Ladies and gentlemen: the words of Alec Leamas, the protagonist in John le Carré’s breakout novel The Spy Who Came in From the Cold, which clarifies the stark reality of espionage, and reveals the essential callousness required of spies. If Fleming’s 007 novels enticed wannabe secret agents with their thrilling adventures set in fantastical locations, le Carré presents the flipside: this isn’t a life of luxury; martinis, fast cars and voluptuous women. Life as a Cold War spy required coldness, and a willingness to betray ones deepest desires and personal interests; oftentimes doing a bad thing for a supposed right reason, which was dictated by those above you. Fleming’s Bond novels were clean; hero against villain, good versus evil. There’s no such thing in le Carré’s fiction. His characters flourish and falter in a world of grey.

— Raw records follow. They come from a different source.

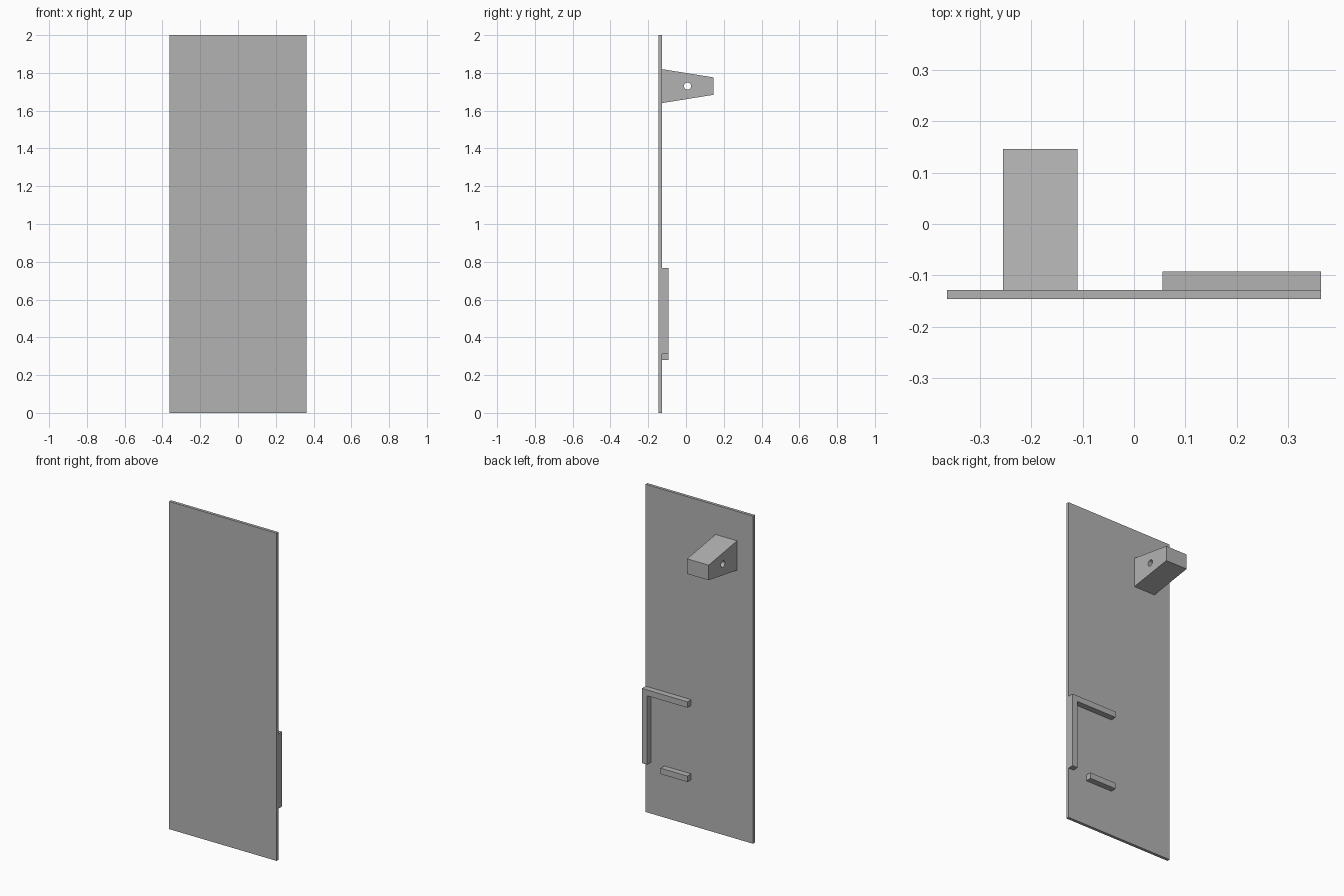
import bpy
import bmesh
from mathutils import Matrix, Vector

cube = bpy.data.objects.get("Cube")
if cube:
    bpy.data.objects.remove(cube, do_unlink=True)

# One plain grey for every part
grey = bpy.data.materials.new("plain grey")
grey.use_nodes = True
colour = (0.45, 0.45, 0.45, 1)
grey.diffuse_color = colour
grey.node_tree.nodes["Principled BSDF"].inputs["Base Color"].default_value = colour


def add_object(name, bm):
    bmesh.ops.recalc_face_normals(bm, faces=bm.faces)
    mesh = bpy.data.meshes.new(name)
    bm.to_mesh(mesh)
    bm.free()
    mesh.materials.append(grey)
    obj = bpy.data.objects.new(name, mesh)
    bpy.context.collection.objects.link(obj)
    return obj


def prism(name, profile, x0, x1):
    """Extrude a (y, z) profile along x."""
    bm = bmesh.new()
    face = bm.faces.new([bm.verts.new((x0, y, z)) for y, z in profile])
    out = bmesh.ops.extrude_face_region(bm, geom=[face])
    verts = [v for v in out["geom"] if isinstance(v, bmesh.types.BMVert)]
    bmesh.ops.translate(bm, verts=verts, vec=Vector((x1 - x0, 0, 0)))
    return add_object(name, bm)


def box(name, x0, x1, y0, y1, z0, z1):
    return prism(name, [(y0, z0), (y1, z0), (y1, z1), (y0, z1)], x0, x1)


EDGE = 0.363      # half the panel width
FRONT = -0.146
BACK = -0.128     # rear face of the panel
BAR = 0.036       # thickness of the square bars
INNER = 0.055     # inner end of the horizontal bars

# Flat door panel
box("door_panel", -EDGE, EDGE, FRONT, BACK, 0, 2)

# Square bars on the rear face
box("upper_bar", INNER, EDGE - BAR, BACK, BACK + BAR, 0.768 - BAR, 0.768)
box("upright_bar", EDGE - BAR, EDGE, BACK, BACK + BAR, 0.312, 0.768)
box("lower_bar", INNER, 0.235, BACK, BACK + BAR, 0.279, 0.279 + BAR)

# Tapered bracket with a cross hole
MID = 1.73
profile = [(BACK, MID - 0.09), (0.146, MID - 0.046),
           (0.146, MID + 0.046), (BACK, MID + 0.09)]
bracket = prism("tapered_bracket", profile, -0.255, -0.11)

bm = bmesh.new()
bmesh.ops.create_cone(bm, cap_ends=True, segments=32, radius1=0.019,
                      radius2=0.019, depth=0.4,
                      matrix=Matrix.Translation((-0.18, 0.008, MID))
                      @ Matrix.Rotation(1.5708, 4, "Y"))
cutter = add_object("hole_cutter", bm)
cutter.hide_render = True
cutter.hide_set(True)
cut = bracket.modifiers.new("cross_hole", "BOOLEAN")
cut.operation = "DIFFERENCE"
cut.solver = "EXACT"
cut.object = cutter

# Apply the cut, remove the helper and smooth the hole wall
bpy.ops.object.select_all(action="DESELECT")
bracket.select_set(True)
bpy.context.view_layer.objects.active = bracket
bpy.ops.object.modifier_apply(modifier=cut.name)
bpy.data.objects.remove(cutter, do_unlink=True)
bpy.ops.object.shade_smooth_by_angle()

Leamas is a seasoned Intelligence Officer who has suffered an embarrassing defeat by his opposite number, Mundt: his entire East German network has collapsed, arrested or killed. Leamas knows his career is over; he has outlived his usefulness. After all, what value has an agent without assets? But his master, Control, has devised a daring scheme; one that would allow Leamas to take his revenge. There’s more to this audacious plot than meets the eye, of course: George Smiley is pulling the strings in the background; an ethereal figure who makes his presence known.
Le Carré’s plot zigzags wildly; allegiances form and disperse, and hidden motivations come to light as the narrative progresses. He is an expert at the bait-and-switch, and has constantly validated his status as the premiere espionage fiction writer over more than forty years. It was a real treat revisiting this gem. It deserves its Must Read tag.